He then traveled to the continent to study and perfect his abilities in French and German in preparation for applying to work in the British Foreign Office. The brilliant Fleming mysteriously failed the Foreign Office exam and did not opt to retest. He quickly found a position as a journalist with the Reuters news service and spent part of 1933 in Moscow.
In retrospect, his failure on the Foreign Office exam may have been arraigned by MI6 recruiters to keep him “clean” of association with the British Foreign Office in order to enable “deep cover” peace time work for the British intelligence community. On the eve of WWII, Ian accepted a reserve commission as a subaltern in Britain’s renowned Black Watch regiment. In 1939, Rear Admiral John Godfrey recruited Fleming to work in Naval intelligence.
In the snail’s pace promotion world of the British Navy, Fleming quickly rose to the rank of commander. His imagination served him well in naval intelligence. He commanded a very secretive, elite special intelligence force known “Assault Force 30.” Fleming selected men that he felt had the intelligence and sophistication to recognize valuable information that normal commandos might not notice.
Fleming also helped found the highly successful “T Force” for the purpose of recovering Nazi technology from the collapsing Nazi empire at the end of the war. T Force was more successful than anyone imagined possible. Anyone but Fleming, that is.
In the last year of the war, T Force used intelligence from a variety of sources to locate and acquire valuable information on the latest NAZI inventions.

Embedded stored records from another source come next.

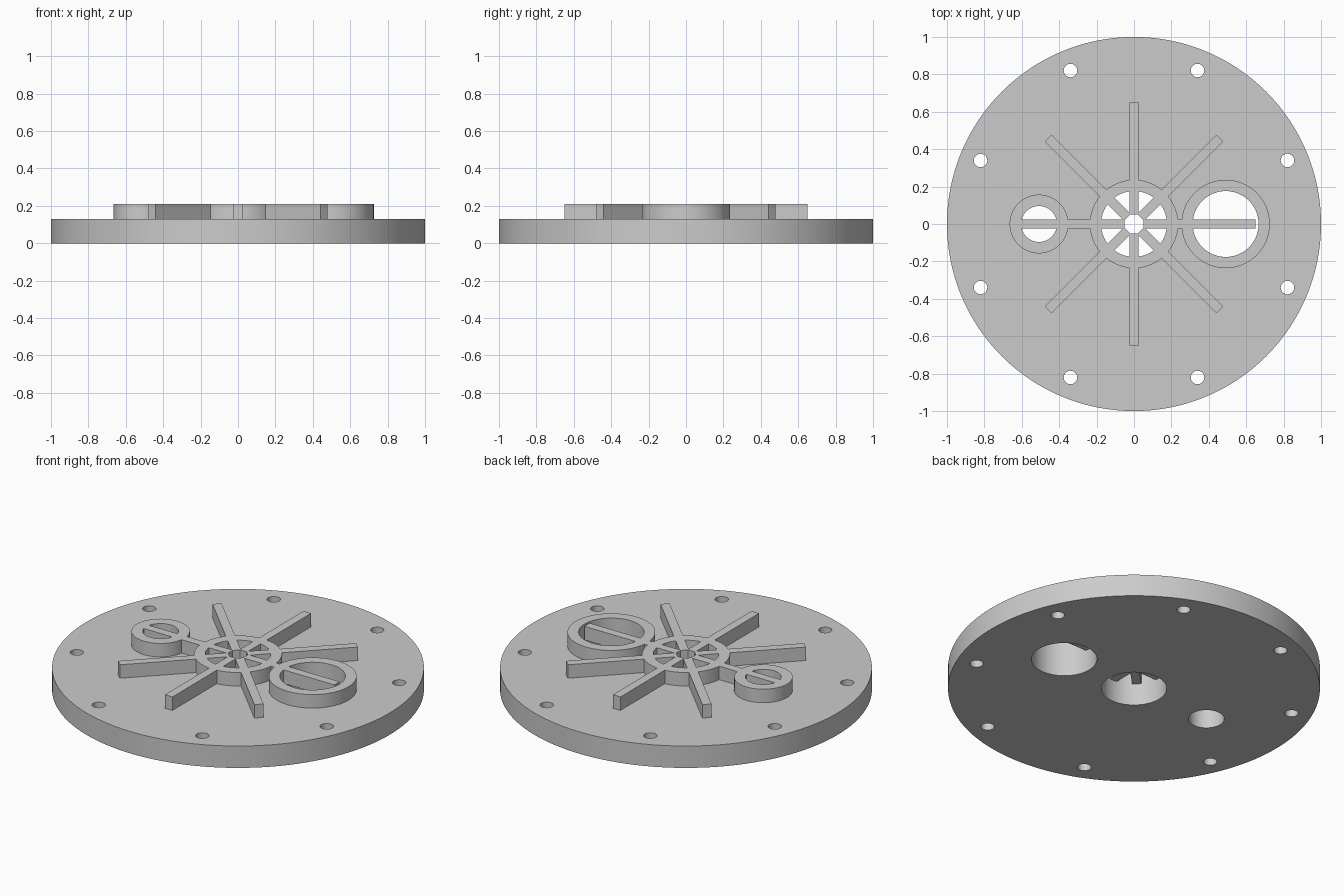
import bpy
import bmesh
from math import cos, sin, pi
from mathutils import Matrix, Vector

if "Cube" in bpy.data.objects:
    bpy.data.objects.remove(bpy.data.objects["Cube"], do_unlink=True)

PLATE_TOP, RIB_TOP = 0.13, 0.21
RIB_IN, RIB_OUT, RIB_WIDTH = 0.05, 0.65, 0.05
# Ports: x position, hole radius, outer radius of the raised collar
PORTS = {"centre": (0, 0.176, 0.236),
         "small": (-0.508, 0.096, 0.157),
         "large": (0.49, 0.176, 0.236)}

grey = bpy.data.materials.new("light grey")
grey.use_nodes = True
grey.diffuse_color = (0.6, 0.6, 0.6, 1)
grey.node_tree.nodes["Principled BSDF"].inputs["Base Color"].default_value = (0.6, 0.6, 0.6, 1)


def make_object(name, bm):
    mesh = bpy.data.meshes.new(name)
    bm.to_mesh(mesh)
    bm.free()
    mesh.materials.append(grey)
    obj = bpy.data.objects.new(name, mesh)
    bpy.context.collection.objects.link(obj)
    return obj


def add_cylinder(bm, x, y, radius, low, high, sides=96):
    bmesh.ops.create_cone(bm, cap_ends=True, segments=sides, radius1=radius, radius2=radius,
                          depth=high - low, matrix=Matrix.Translation((x, y, (low + high) / 2)))


def cylinder(name, *args):
    bm = bmesh.new()
    add_cylinder(bm, *args)
    return make_object(name, bm)


def combine(obj, other, operation):
    """Apply a boolean and remove the helper."""
    mod = obj.modifiers.new("combine", 'BOOLEAN')
    mod.operation = operation
    mod.solver = 'EXACT'
    mod.object = other
    bpy.context.view_layer.objects.active = obj
    bpy.ops.object.modifier_apply(modifier=mod.name)
    bpy.data.objects.remove(other, do_unlink=True)


def rib(name, angle):
    """Straight bar running outwards from the centre."""
    bm = bmesh.new()
    size = Vector((RIB_OUT - RIB_IN, RIB_WIDTH, RIB_TOP - PLATE_TOP))
    middle = Vector(((RIB_IN + RIB_OUT) / 2, 0, (PLATE_TOP + RIB_TOP) / 2))
    bmesh.ops.create_cube(bm, size=1, matrix=Matrix.Rotation(angle, 4, 'Z')
                          @ Matrix.Translation(middle) @ Matrix.Diagonal(size.to_4d()))
    return make_object(name, bm)


# Base plate with three ports and a circle of bolt holes
plate = cylinder("base_plate", 0, 0, 1, 0, PLATE_TOP, 192)
bm = bmesh.new()
for x, hole, _ in PORTS.values():
    add_cylinder(bm, x, 0, hole, -0.1, 0.3)
for i in range(8):
    a = (i + 0.5) * pi / 4
    add_cylinder(bm, 0.888 * cos(a), 0.888 * sin(a), 0.036, -0.1, 0.3, 48)
combine(plate, make_object("hole_cutter", bm), 'DIFFERENCE')

# Raised collars around the ports, joined with the eight radial ribs
frame = None
for name, (x, hole, outer) in PORTS.items():
    collar = cylinder(name + "_collar", x, 0, outer, PLATE_TOP, RIB_TOP)
    combine(collar, cylinder("bore_cutter", x, 0, hole, 0, 0.3), 'DIFFERENCE')
    if frame is None:
        frame = collar
        frame.name = "raised_ribs_and_collars"
    else:
        combine(frame, collar, 'UNION')
for i in range(8):
    combine(frame, rib("rib", i * pi / 4), 'UNION')

# Smooth round walls, sharp rims
for obj in (plate, frame):
    bpy.ops.object.select_all(action='DESELECT')
    obj.select_set(True)
    bpy.context.view_layer.objects.active = obj
    bpy.ops.object.shade_smooth_by_angle(angle=pi / 6)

The Nazis had developed several new weapons that they no longer had the industrial infrastructure to produce, or could not produce in significant numbers. The British and their allies profited tremendously from T Force’s acquisitions of the latest German developments in jet engines, rockets, chemistry, submarines and electronics.
Flemming never spoke of his war-time activities to outsiders. Some say that Assault Force 30’s heavy casualties when they were misused by allied commanders in the Normandy invasions had left him deeply affected. To strangers and journalists, Fleming always minimized his war experiences with vague stories of a paper pushing office life. However, enough information was pieced together over the years by curious investigators to know that the man who wrote the charming and fun James Bond series, as well as the children’s story, Chitty Chitty Bang Bang, was a real life, deadly special agent and the leader of British naval intelligence’s most elite WWII group.
One charming story of Fleming is that he once heard about a party to celebrate the production of a Bond movie that he had not had a hand in. The party was allegedly held at a mansion in the Bahamas and attended by several British royals and other VIPs. Given the concentration of politicians, millionaires, and royals, the security effort for the party was massive and included troops of machine gun armed guards with guard dogs. The party was held on a large patio-pool area and adjoining lawn on a hill top overlooking the Atlantic. Fleming allegedly slipped his way through the security cordons, walked through the crowd, accepted a glass of champagne from a waiter, was noticed by a few of the movie people who knew him, and, as a murmur grew in the crowd, he stepped out of the light and vanished.
On August 12, 1964, Ian Lancaster Fleming died of a heart attack. He is interred next to his wife, Anne Fleming (1931-81), and their only child, Caspar Robert (1952-75), in the village of Sevenhampton, England near the Welsh border. His entertaining character, James Bond, lives on.
The 23 Bond films are not only fun and interesting, they are a photo album of the last fifty years of changing societal issues and attitudes toward war, space travel, feminism, realism in film, and exactly what constitutes a hero.